Grewal, Y. S. et al. Label-free electrochemical detection of an Entamoeba histolytica antigen using cell-free yeast-scFv probes. Chemical Communications 49, 1551–1553 (2013).
Hermanson, G. T. Bioconjugate techniques. (Academic press, 2013).
Financial support by Wallace R. Persons research fund from Case Alumni Association (CAA) for this research is gratefully acknowledged. The usage of the facilities in the Electronics Design Center of CWRU is also greatly appreciated.
The authors declare no competing interests.

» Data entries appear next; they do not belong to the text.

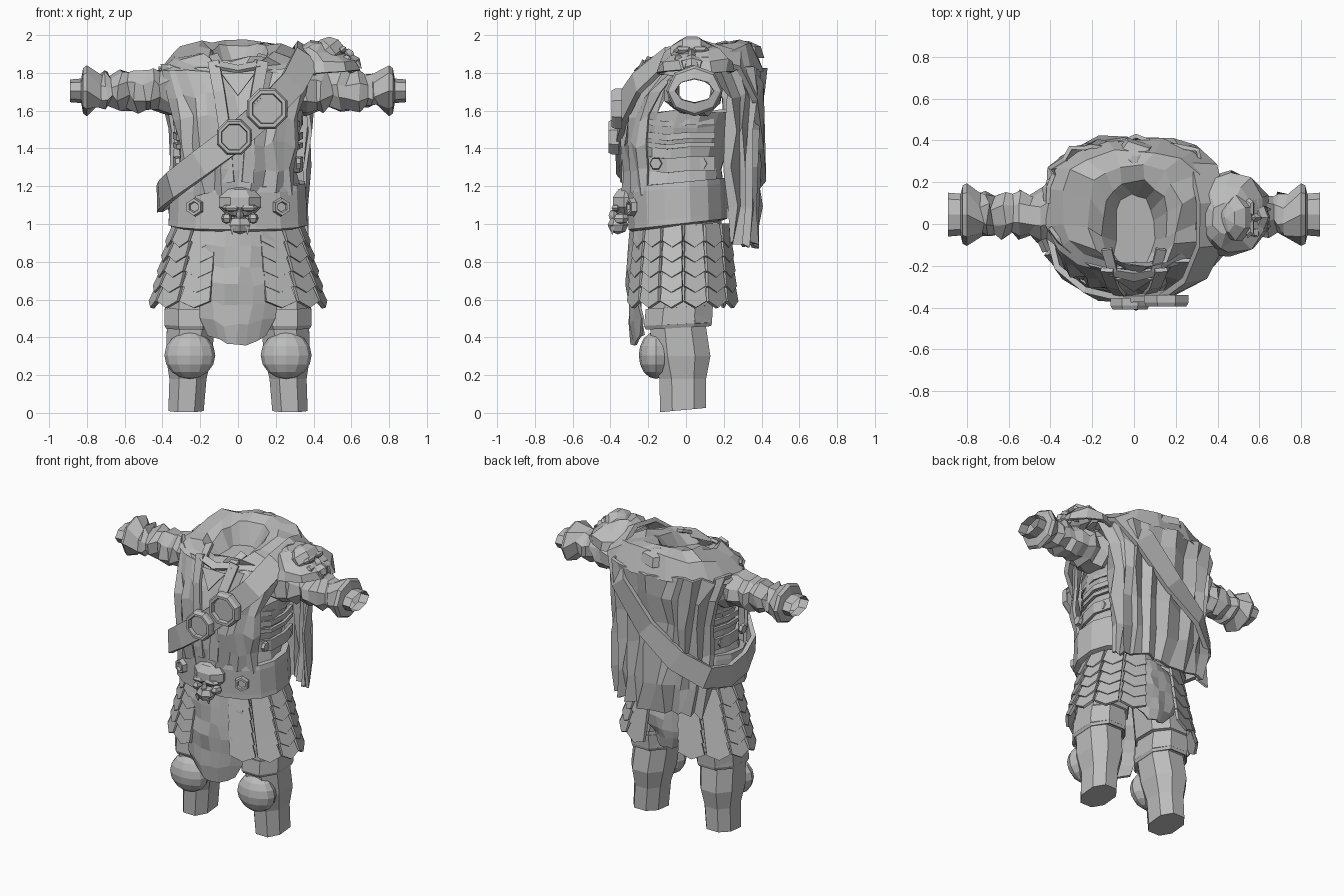
import bpy, bmesh, random
from math import sin, cos, radians, pi
from mathutils import Vector, Matrix

if "Cube" in bpy.data.objects:
    bpy.data.objects.remove(bpy.data.objects["Cube"])
random.seed(4)

TONE = (0.5, 0.5, 0.5, 1)
GREY = bpy.data.materials.new("plain_grey")
GREY.use_nodes = True
GREY.diffuse_color = TONE
GREY.node_tree.nodes["Principled BSDF"].inputs["Base Color"].default_value = TONE


def add(name, verts, faces, solid=0, offset=-1):
    me = bpy.data.meshes.new(name)
    me.from_pydata([tuple(v) for v in verts], [], faces)
    me.materials.append(GREY)
    ob = bpy.data.objects.new(name, me)
    bpy.context.collection.objects.link(ob)
    if solid:
        m = ob.modifiers.new("thickness", 'SOLIDIFY')
        m.thickness, m.offset = solid, offset
    return ob


def jit(v, a):
    return Vector(v) + Vector([random.uniform(-a, a) for _ in range(3)])


def sgn_pow(v, p):
    return abs(v) ** p * (1 if v >= 0 else -1)


def grid_faces(rows, n, closed):
    return [(r * n + i, r * n + (i + 1) % n, (r + 1) * n + (i + 1) % n, (r + 1) * n + i)
            for r in range(rows - 1) for i in range(n if closed else n - 1)]


def wrap(name, rings, n=12, span=None, noise=0, solid=0, cap=(), p=0.85, side=1, pleat=0):
    """Rising rings of (z, x centre, front y, back y, half width, tilt); span opens the ring."""
    vs = []
    for k, (z, xc, y0, y1, rx, tilt) in enumerate(rings):
        a0, a1 = span[k] if span else (0, 360)
        for i in range(n):
            a = radians(a0 + (a1 - a0) * i / (n - 1 if span else n))
            if not span:
                a += pi / n
            s = sgn_pow(sin(a), p)
            fold = pleat * (i % 2 - .5)
            vs.append(jit((side * (xc + (rx + fold) * sgn_pow(cos(a), p)),
                           (y0 + y1) / 2 + ((y1 - y0) / 2 + fold) * s, z + tilt * s), noise))
    fs = grid_faces(len(rings), n, not span)
    for c in cap:
        fs.append(tuple(range(c * n, c * n + n))[::1 if c else -1])
    if side < 0:
        fs = [f[::-1] for f in fs]
    return add(name, vs, fs, solid)


def ribbon(name, pts, width, thick, closed=False):
    """Flat band lying against the trunk: upright on the sides, level over the shoulders."""
    pts = [Vector(q) for q in pts]
    vs, n = [], len(pts)
    for i, q in enumerate(pts):
        t = pts[(i + 1) % n if closed else min(i + 1, n - 1)] - pts[i - 1 if closed else max(i - 1, 0)]
        out = Vector((q.x, q.y - .03, max(0, q.z - 1.62) * 2))
        w = t.cross(out).normalized() * width / 2
        vs += [q - w, q + w]
    fs = [(2 * i, 2 * i + 1, (2 * i + 3) % (2 * n), (2 * i + 2) % (2 * n))
          for i in range(n if closed else n - 1)]
    return add(name, vs, fs, thick, 0)


def turned(name, profile, n, m):
    """Profile of (radius, depth) turned about local z, closed at its last ring."""
    vs = [m @ Vector((r * cos((i + .5) * 2 * pi / n), r * sin((i + .5) * 2 * pi / n), d))
          for r, d in profile for i in range(n)]
    fs = grid_faces(len(profile), n, True)
    fs.append(tuple(range(len(vs) - n, len(vs))))
    return add(name, vs, fs)


def ball(name, m, seg=8, rings=6):
    ob = add(name, [], [])
    bm = bmesh.new()
    bmesh.ops.create_uvsphere(bm, u_segments=seg, v_segments=rings, radius=1, matrix=m)
    bm.to_mesh(ob.data)
    bm.free()
    return ob


def place(x, y, z, sx, sy, sz):
    return Matrix.Translation((x, y, z)) @ Matrix.Diagonal((sx, sy, sz, 1))


FRONT = Matrix.Rotation(pi / 2, 4, 'X')

# Hollow body under the garments, open where the arms pass
body = wrap("body", [(1.0, 0, -.28, .19, .33, 0), (1.2, 0, -.29, .2, .33, 0), (1.3, 0, -.27, .2, .3, 0),
                     (1.42, 0, -.27, .22, .31, 0), (1.52, 0, -.26, .25, .33, 0),
                     (1.6, 0, -.25, .28, .36, 0), (1.8, 0, -.2, .33, .36, 0)], 16, noise=.012)
bm = bmesh.new()
bm.from_mesh(body.data)
hits = [f for f in bm.faces if abs(f.calc_center_median().x) > .2 and f.calc_center_median().z > 1.6
        and abs(f.calc_center_median().y - .05) < .19]
bmesh.ops.delete(bm, geom=hits, context='FACES')
bm.to_mesh(body.data)
bm.free()

# Front of the tunic, back cape and shoulder yoke with the sunken neck
wrap("tunic_front", [(1.15, 0, -.32, .3, .36, 0), (1.28, 0, -.335, .3, .37, 0), (1.42, 0, -.34, .3, .38, 0),
                     (1.56, 0, -.325, .32, .39, 0), (1.68, 0, -.29, .36, .41, 0), (1.83, 0, -.22, .38, .42, 0)],
     13, [(215, 325), (215, 325), (216, 324), (214, 326), (208, 332), (195, 345)], .018, .02, pleat=.02)
wrap("back_cape", [(.91, 0, -.2, .365, .4, -.02), (1.08, 0, -.2, .375, .41, 0), (1.3, 0, -.2, .375, .4, 0),
                   (1.5, 0, -.2, .38, .4, 0), (1.68, 0, -.2, .39, .41, 0), (1.83, 0, -.22, .4, .425, 0)],
     19, [(22, 142), (20, 150), (18, 158), (18, 162), (15, 165), (0, 180)], .022, .02, p=.72, pleat=.03)
wrap("shoulder_yoke", [(1.8, 0, -.23, .4, .43, .0), (1.895, 0, -.18, .35, .36, .05),
                       (1.93, 0, -.2, .28, .22, .05), (1.895, 0, -.225, .2, .15, .06),
                       (1.8, 0, -.19, .13, .1, .01)], 16, noise=.018, cap=(4,), p=.78)
ribbon("collar_front", [(-.13, -.12, 1.89), (-.1, -.23, 1.84), (0, -.25, 1.82), (.1, -.23, 1.84), (.13, -.12, 1.89)],
       .05, .02)
add("neck_gusset", [(-.09, -.265, 1.8), (.09, -.265, 1.8), (0, -.325, 1.68)], [(0, 2, 1)], .008)
turned("cape_knot", [(.11, -.02), (.09, .04), (.02, .07)], 5, Matrix.Translation((0, .31, 1.9)))

# Tunic edges falling from the neck
for s in (-1, 1):
    ribbon("neck_fold", [(s * .13, -.22, 1.86), (s * .1, -.3, 1.7), (s * .07, -.335, 1.5), (s * .05, -.335, 1.22)],
           .06, .02)

# Side lacing and buckled strap under each arm
for s in (-1, 1):
    for z, w in ((1.32, .075), (1.42, .025), (1.47, .035), (1.54, .03)):
        ribbon("side_strap", [(s * .25, -.2, z), (s * .315, -.1, z - .012), (s * .335, .02, z), (s * .3, .15, z)],
               w, .02)
    for y in (-.16, .08):
        turned("side_buckle", [(.035, 0), (.03, .02), (.015, .02)], 6,
               Matrix.Translation((s * .31, y, 1.32)) @ Matrix.Rotation(s * pi / 2, 4, 'Y'))

# Diagonal sash over the left shoulder with two round medallions
ribbon("sash", [(-.405, -.06, 1.155), (-.35, -.23, 1.205), (-.2, -.335, 1.32), (0, -.36, 1.47), (.16, -.34, 1.61),
                (.29, -.26, 1.745), (.365, -.1, 1.885), (.37, .1, 1.92), (.33, .28, 1.865), (.24, .38, 1.7),
                (.02, .4, 1.45), (-.2, .39, 1.285), (-.36, .29, 1.17), (-.415, .12, 1.135)], .145, .03, True)
for x, y, z, r in ((.155, -.34, 1.61, .115), (-.02, -.355, 1.46, .1)):
    turned("medallion", [(r, 0), (r, .035), (r * .9, .055), (r * .74, .055), (r * .7, .03)], 8,
           Matrix.Translation((x, y, z)) @ FRONT)

# Waist belt with studs
wrap("belt", [(.99, 0, -.29, .2, .34, .03), (1.0, 0, -.31, .225, .375, .03), (1.03, 0, -.31, .225, .372, .03),
              (1.19, 0, -.315, .22, .365, .025), (1.22, 0, -.31, .215, .36, .025),
              (1.22, 0, -.28, .18, .32, .02)], 16)
for s in (-1, 1):
    turned("belt_stud", [(.05, 0), (.045, .03), (.03, .03), (.025, .015)], 6,
           Matrix.Translation((s * .225, -.275, 1.09)) @ Matrix.Rotation(s * .35, 4, 'Z') @ FRONT)


def skull(name, m):
    """Facing local -y: domed head, brow, cheeks, muzzle and fangs around empty eyes."""
    ball(name + "_dome", m @ place(0, .02, .045, .12, .09, .085), 7, 5)
    ball(name + "_muzzle", m @ place(0, -.03, -.075, .065, .055, .05), 6, 4)
    ball(name + "_nose", m @ place(0, -.05, -.025, .02, .03, .035), 4, 4)
    for s in (-1, 1):
        ball(name + "_brow", m @ place(s * .045, -.04, .015, .055, .03, .02), 5, 4)
        ball(name + "_cheek", m @ place(s * .07, -.015, -.04, .03, .045, .03), 5, 4)
        turned(name + "_fang", [(.018, 0), (.004, .045)], 4,
               m @ Matrix.Translation((s * .04, -.06, -.08)) @ Matrix.Rotation(pi, 4, 'X'))


skull("belt_skull", Matrix.Translation((.01, -.33, 1.07)))
skull("shoulder_skull", Matrix.Translation((.53, .03, 1.885)) @ Matrix.Rotation(radians(90), 4, 'Z')
      @ Matrix.Rotation(radians(-38), 4, 'X'))

# Left pauldron: flared hide below the skull
wrap("pauldron", [(1.8, .46, -.17, .26, .18, .0), (1.86, .45, -.15, .24, .165, 0), (1.92, .43, -.1, .18, .12, 0),
                  (1.96, .43, -.05, .1, .06, 0)], 10, noise=.018, solid=.015, cap=(3,))

# Arms: hollow wrinkled sleeves, flared cuffs and open wrist ends
ARM = [(.24, .14, .12), (.35, .16, .14), (.41, .12, .12), (.45, .135, .12), (.49, .11, .1), (.54, .13, .115),
       (.58, .105, .1), (.63, .115, .11), (.675, .09, .085), (.7, .11, .1), (.73, .105, .09),
       (.8, .15, .135), (.82, .14, .12), (.83, .1, .065), (.89, .105, .06)]
for s in (-1, 1):
    vs = []
    for k, (x, ry, rz) in enumerate(ARM):
        for i in range(8):
            a = (i + .5 * (k < 11)) * pi / 4
            vs.append(jit((s * x, .045 + ry * cos(a), 1.705 + rz * sin(a)), .018 if k < 11 else 0))
    add("arm", vs, [f[::s] for f in grid_faces(len(ARM), 8, True)])

# Legs with stepped thigh guards and domed knee pads
for s in (-1, 1):
    wrap("leg", [(.015, .275, -.145, .115, .1, .012), (.18, .265, -.15, .115, .105, 0), (.3, .26, -.19, .14, .13, 0),
                 (.455, .25, -.2, .115, .135, .01), (.47, .25, -.22, .15, .15, .01), (.595, .25, -.21, .15, .14, 0),
                 (.6, .24, -.205, .16, .15, 0), (.76, .22, -.2, .16, .15, 0), (1.0, .19, -.2, .15, .15, 0)],
         8, cap=(0, 8), side=s)
    wrap("thigh_band", [(.45, .25, -.225, .145, .14, .01), (.47, .25, -.235, .15, .15, .01),
                        (.56, .25, -.225, .155, .147, .01)], 8, side=s, solid=.012)
    ball("knee_pad", place(s * .255, -.16, .305, .135, .09, .125), 12, 8)

# Scaled hip plates: overlapping pointed rows in columns around each hip
for s in (-1, 1):
    for c in range(6):
        mid = -60 + 24.5 * c
        for r in range(5):
            zt, h = 1.0 - .08 * r, .09
            vs = []
            for k, da in ((0, -10.5), (0, 10.5), (1, 11.5), (1, 0), (1, -11.5)):
                a = radians(mid + da)
                grow = .022 * (r + k) + .02 * k
                z = zt - h * k - (.035 if k and not da else 0)
                vs.append((s * (.335 + grow) * cos(a), -.02 + (.255 + grow * .35) * sin(a), z))
            add("hip_plate", vs, [(0, 1, 2, 3, 4)], .018, 0)

# Hanging cloths front and back
for name, y, z0, z1, wide, bulge in (("front_cloth", -.285, .98, .36, .23, -.02), ("back_cloth", .2, .98, .56, .19, .04)):
    vs = []
    for r in range(7):
        t = r / 6
        w = wide * (.7 + 1.1 * t - 1.15 * t * t)
        for i in range(7):
            u = i / 3 - 1
            vs.append(jit((u * w, y + bulge * sin(pi * t) - y * .2 * u * u, z0 + (z1 - z0) * t + .06 * u * u * t), .012))
    add(name, vs, grid_faces(7, 7, False), .015, 0)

Publisher's note: Springer Nature remains neutral with regard to jurisdictional claims in published maps and institutional affiliations.
About this article
Cite this article
Dai, Y., Abbasi, K., DePietro, M. et al. Advanced fabrication of biosensor on detection of Glypican-1 using S-Acetylmercaptosuccinic anhydride (SAMSA) modification of antibody. Sci Rep 8, 13541 (2018). https://doi.org/10.1038/s41598-018-31994-2
Ultrasound-irradiated synthesis of 3-mercaptopropyl trimethoxysilane-modified hydroxyapatite derived from fish-scale residues followed by ultrasound-assisted organic dyes removal
Scientific Reports (2021)
Journal of Gastrointestinal Cancer (2021)